### The task
Only the lines below, from the one with "for p, end in" through the one with "(1.83, .06, .06, .17)]", are to be written out, exactly.

### Exercise inputs
++++

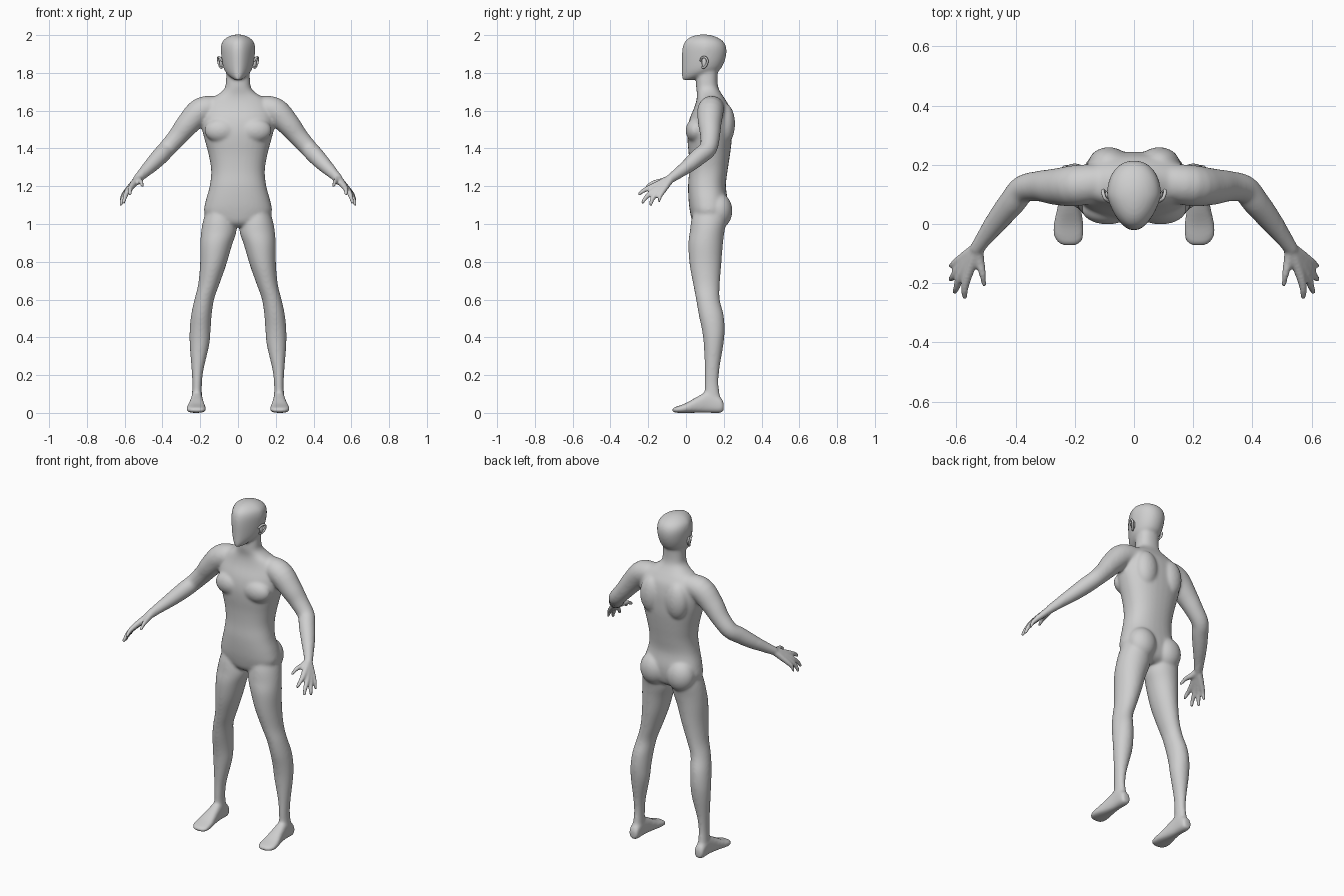
import bpy, bmesh, math
from mathutils import Vector, Matrix

if "Cube" in bpy.data.objects:
    bpy.data.objects.remove(bpy.data.objects["Cube"])

skin = bpy.data.materials.new("light grey")
skin.diffuse_color = (0.62, 0.62, 0.62, 1)
skin.use_nodes = True
skin.node_tree.nodes["Principled BSDF"].inputs["Base Color"].default_value = skin.diffuse_color


def refine(rows, steps=4):
    """Catmull-Rom interpolation through rows of numbers."""
    out = []
    for i in range(len(rows) - 1):
        p0, p1 = rows[max(i - 1, 0)], rows[i]
        p2, p3 = rows[i + 1], rows[min(i + 2, len(rows) - 1)]
        for k in range(steps):
            t = k / steps
            out.append([0.5 * (2 * b + (c - a) * t + (2 * a - 5 * b + 4 * c - d) * t * t
                               + (3 * b - a - 3 * c + d) * t ** 3)
                        for a, b, c, d in zip(p0, p1, p2, p3)])
    return out + [list(rows[-1])]


def skin_rings(bm, rings):
    """Bridge rings of points into a closed tube."""
    rings = [[bm.verts.new(p) for p in ring] for ring in rings]
    n = len(rings[0])
    faces = [bm.faces.new(rings[0]), bm.faces.new(rings[-1])]
    for a, b in zip(rings, rings[1:]):
        for i in range(n):
            j = (i + 1) % n
            faces.append(bm.faces.new((a[i], a[j], b[j], b[i])))
    bmesh.ops.recalc_face_normals(bm, faces=faces)


def loft(bm, rows, axis="z", power=2.0, taper=0.0, side=1, n=32):
    """Rows of (position, x0, x1, b0, b1); b is y for axis z, z for axis y."""
    rings = []
    for t, x0, x1, b0, b1 in refine(rows):
        ring = []
        for i in range(n):
            a = 2 * math.pi * i / n
            c, s = math.cos(a), math.sin(a)
            c = math.copysign(abs(c) ** (2 / power), c)
            s = math.copysign(abs(s) ** (2 / power), s)
            c *= 1 + taper * min(s, 0)
            x = side * ((x0 + x1) / 2 + c * (x1 - x0) / 2)
            b = (b0 + b1) / 2 + s * (b1 - b0) / 2
            ring.append((x, b, t) if axis == "z" else (x, t, b))
        rings.append(ring)
    skin_rings(bm, rings)


def tube(bm, rows, side=1, n=16):
    """Round tube through rows of (x, y, z, radius), with rounded ends."""
    pts = refine(rows)
    for p, end in ((pts[0], 0), (pts[-1], -1)):
        blob(bm, p[:3], (p[3],) * 3, side)
    rings = []
    for i, (x, y, z, r) in enumerate(pts):
        d = Vector(pts[min(i + 1, len(pts) - 1)][:3]) - Vector(pts[max(i - 1, 0)][:3])
        u = d.cross(Vector((0.3, 0.8, 0.52))).normalized()
        v = d.cross(u).normalized()
        ring = []
        for k in range(n):
            a = 2 * math.pi * k / n
            p = Vector((x, y, z)) + r * (math.cos(a) * u + math.sin(a) * v)
            ring.append((side * p.x, p.y, p.z))
        rings.append(ring)
    skin_rings(bm, rings)


def blob(bm, centre, radii, side=1):
    """Ellipsoid."""
    m = Matrix.Translation((side * centre[0], centre[1], centre[2])) @ Matrix.Diagonal((*radii, 1))
    bmesh.ops.create_uvsphere(bm, u_segments=24, v_segments=14, radius=1, matrix=m)


def make(name, bm):
    me = bpy.data.meshes.new(name)
    bm.to_mesh(me)
    bm.free()
    ob = bpy.data.objects.new(name, me)
    bpy.context.collection.objects.link(ob)
    me.materials.append(skin)
    me.polygons.foreach_set("use_smooth", [True] * len(me.polygons))
    return ob


bm = bmesh.new()

# torso and neck: z, half width, front y, back y
torso = [(0.985, .06, .06, .17), (1.01, .13, .035, .205), (1.06, .178, .022, .22),
         (1.12, .172, .014, .222), (1.2, .15, .011, .211), (1.28, .142, .016, .22),
         (1.36, .154, .015, .232), (1.44, .175, .008, .242), (1.5, .19, .008, .244),
         (1.56, .195, .02, .242), (1.62, .185, .045, .23), (1.66, .15, .056, .208),
         (1.69, .10, .058, .188), (1.72, .07, .054, .172), (1.76, .064, .054, .167),
         (1.83, .06, .06, .17)]
loft(bm, [(z, -w, w, f, b) for z, w, f, b in torso], power=2.3)

# head
head = [(1.76, .012, -.02, .03), (1.78, .042, -.023, .1), (1.81, .07, -.022, .172),
        (1.85, .083, -.022, .2), (1.9, .09, -.022, .214), (1.94, .091, -.017, .212),
        (1.97, .08, -.003, .194), (1.992, .052, .028, .157), (2.003, .018, .07, .115)]
loft(bm, [(z, -w, w, f, b) for z, w, f, b in head], power=2.15, taper=0.3)

leg = [(1.08, .03, .165, .045, .215), (1.02, .014, .184, .028, .215), (.96, .008, .195, .02, .204),
       (.89, .031, .2, .012, .195), (.785, .062, .201, .019, .187), (.68, .099, .211, .038, .179),
       (.6, .127, .231, .053, .179), (.52, .139, .248, .067, .199), (.44, .145, .256, .084, .205),
       (.36, .152, .256, .094, .198), (.23, .182, .246, .099, .177), (.15, .191, .242, .098, .173),
       (.08, .191, .245, .1, .182), (.03, .195, .243, .12, .19)]
foot = [(.2, .2, .238, .012, .05), (.185, .189, .248, 0, .08), (.12, .187, .249, 0, .112),
        (.06, .18, .258, 0, .086), (0, .17, .272, 0, .052), (-.04, .169, .273, 0, .037),
        (-.065, .18, .256, .002, .028), (-.073, .195, .24, .008, .02)]
arm = [(.09, .145, 1.615, .06), (.19, .13, 1.603, .07), (.265, .126, 1.53, .062),
       (.32, .128, 1.462, .052), (.375, .118, 1.4, .047), (.41, .075, 1.362, .046),
       (.455, .02, 1.315, .04), (.5, -.04, 1.27, .03), (.53, -.082, 1.24, .024)]
wrist = (.529, -.08, 1.24, .021)
fingers = [[wrist, (.564, -.18, 1.197, .016), (.572, -.222, 1.178, .012), (.572, -.247, 1.159, .009)],
           [wrist, (.582, -.168, 1.178, .016), (.598, -.21, 1.143, .012), (.605, -.229, 1.115, .009)],
           [wrist, (.592, -.15, 1.168, .015), (.611, -.178, 1.132, .012), (.62, -.186, 1.104, .009)],
           [wrist, (.596, -.125, 1.168, .014), (.612, -.138, 1.145, .011), (.62, -.142, 1.122, .008)],
           [wrist, (.522, -.125, 1.227, .017), (.512, -.168, 1.221, .012), (.506, -.203, 1.203, .009)]]

for s in (1, -1):
    loft(bm, leg, side=s)
    loft(bm, foot, axis="y", power=2.6, side=s)
    tube(bm, arm, side=s, n=24)
    for f in fingers:
        tube(bm, f, side=s)
    blob(bm, (.09, .05, 1.495), (.088, .052, .065), s)     # chest muscle
    blob(bm, (.085, .205, 1.53), (.07, .055, .11), s)      # shoulder blade
    blob(bm, (.088, .172, 1.07), (.085, .074, .095), s)    # buttock

# fuse all parts into one skin
body = make("body", bm)
mod = body.modifiers.new("fuse", "REMESH")
mod.mode = "VOXEL"
mod.voxel_size = 0.006
fused = bpy.data.meshes.new_from_object(body.evaluated_get(bpy.context.evaluated_depsgraph_get()))
body.modifiers.clear()
bm = bmesh.new()
bm.from_mesh(fused)
soft = [v for v in bm.verts if abs(v.co.x) < 0.5]
hands = [v for v in bm.verts if abs(v.co.x) >= 0.5]
for verts, times in ((soft, 12), (hands, 3)):
    for _ in range(times):
        bmesh.ops.smooth_vert(bm, verts=verts, factor=0.5,
                              use_axis_x=True, use_axis_y=True, use_axis_z=True)
bm.to_mesh(body.data)
bm.free()
if not body.data.materials:
    body.data.materials.append(skin)
body.data.polygons.foreach_set("material_index", [0] * len(body.data.polygons))
body.data.polygons.foreach_set("use_smooth", [True] * len(body.data.polygons))
body.data.update()

# ears: rim and inner shell
rim = [(.086, .078, 1.866, .006), (.097, .085, 1.881, .006), (.104, .102, 1.882, .006),
       (.105, .113, 1.866, .006), (.1, .109, 1.845, .006), (.09, .096, 1.828, .006),
       (.083, .086, 1.83, .005)]
for s, name in ((1, "ear_left"), (-1, "ear_right")):
    bm = bmesh.new()
    tube(bm, rim, side=s, n=10)
    blob(bm, (.089, .098, 1.855), (.009, .015, .028), s)
    make(name, bm)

++++

### Response below
    for p, end in ((pts[0], 0), (pts[-1], -1)):
        blob(bm, p[:3], (p[3],) * 3, side)
    rings = []
    for i, (x, y, z, r) in enumerate(pts):
        d = Vector(pts[min(i + 1, len(pts) - 1)][:3]) - Vector(pts[max(i - 1, 0)][:3])
        u = d.cross(Vector((0.3, 0.8, 0.52))).normalized()
        v = d.cross(u).normalized()
        ring = []
        for k in range(n):
            a = 2 * math.pi * k / n
            p = Vector((x, y, z)) + r * (math.cos(a) * u + math.sin(a) * v)
            ring.append((side * p.x, p.y, p.z))
        rings.append(ring)
    skin_rings(bm, rings)


def blob(bm, centre, radii, side=1):
    """Ellipsoid."""
    m = Matrix.Translation((side * centre[0], centre[1], centre[2])) @ Matrix.Diagonal((*radii, 1))
    bmesh.ops.create_uvsphere(bm, u_segments=24, v_segments=14, radius=1, matrix=m)


def make(name, bm):
    me = bpy.data.meshes.new(name)
    bm.to_mesh(me)
    bm.free()
    ob = bpy.data.objects.new(name, me)
    bpy.context.collection.objects.link(ob)
    me.materials.append(skin)
    me.polygons.foreach_set("use_smooth", [True] * len(me.polygons))
    return ob


bm = bmesh.new()

# torso and neck: z, half width, front y, back y
torso = [(0.985, .06, .06, .17), (1.01, .13, .035, .205), (1.06, .178, .022, .22),
         (1.12, .172, .014, .222), (1.2, .15, .011, .211), (1.28, .142, .016, .22),
         (1.36, .154, .015, .232), (1.44, .175, .008, .242), (1.5, .19, .008, .244),
         (1.56, .195, .02, .242), (1.62, .185, .045, .23), (1.66, .15, .056, .208),
         (1.69, .10, .058, .188), (1.72, .07, .054, .172), (1.76, .064, .054, .167),
         (1.83, .06, .06, .17)]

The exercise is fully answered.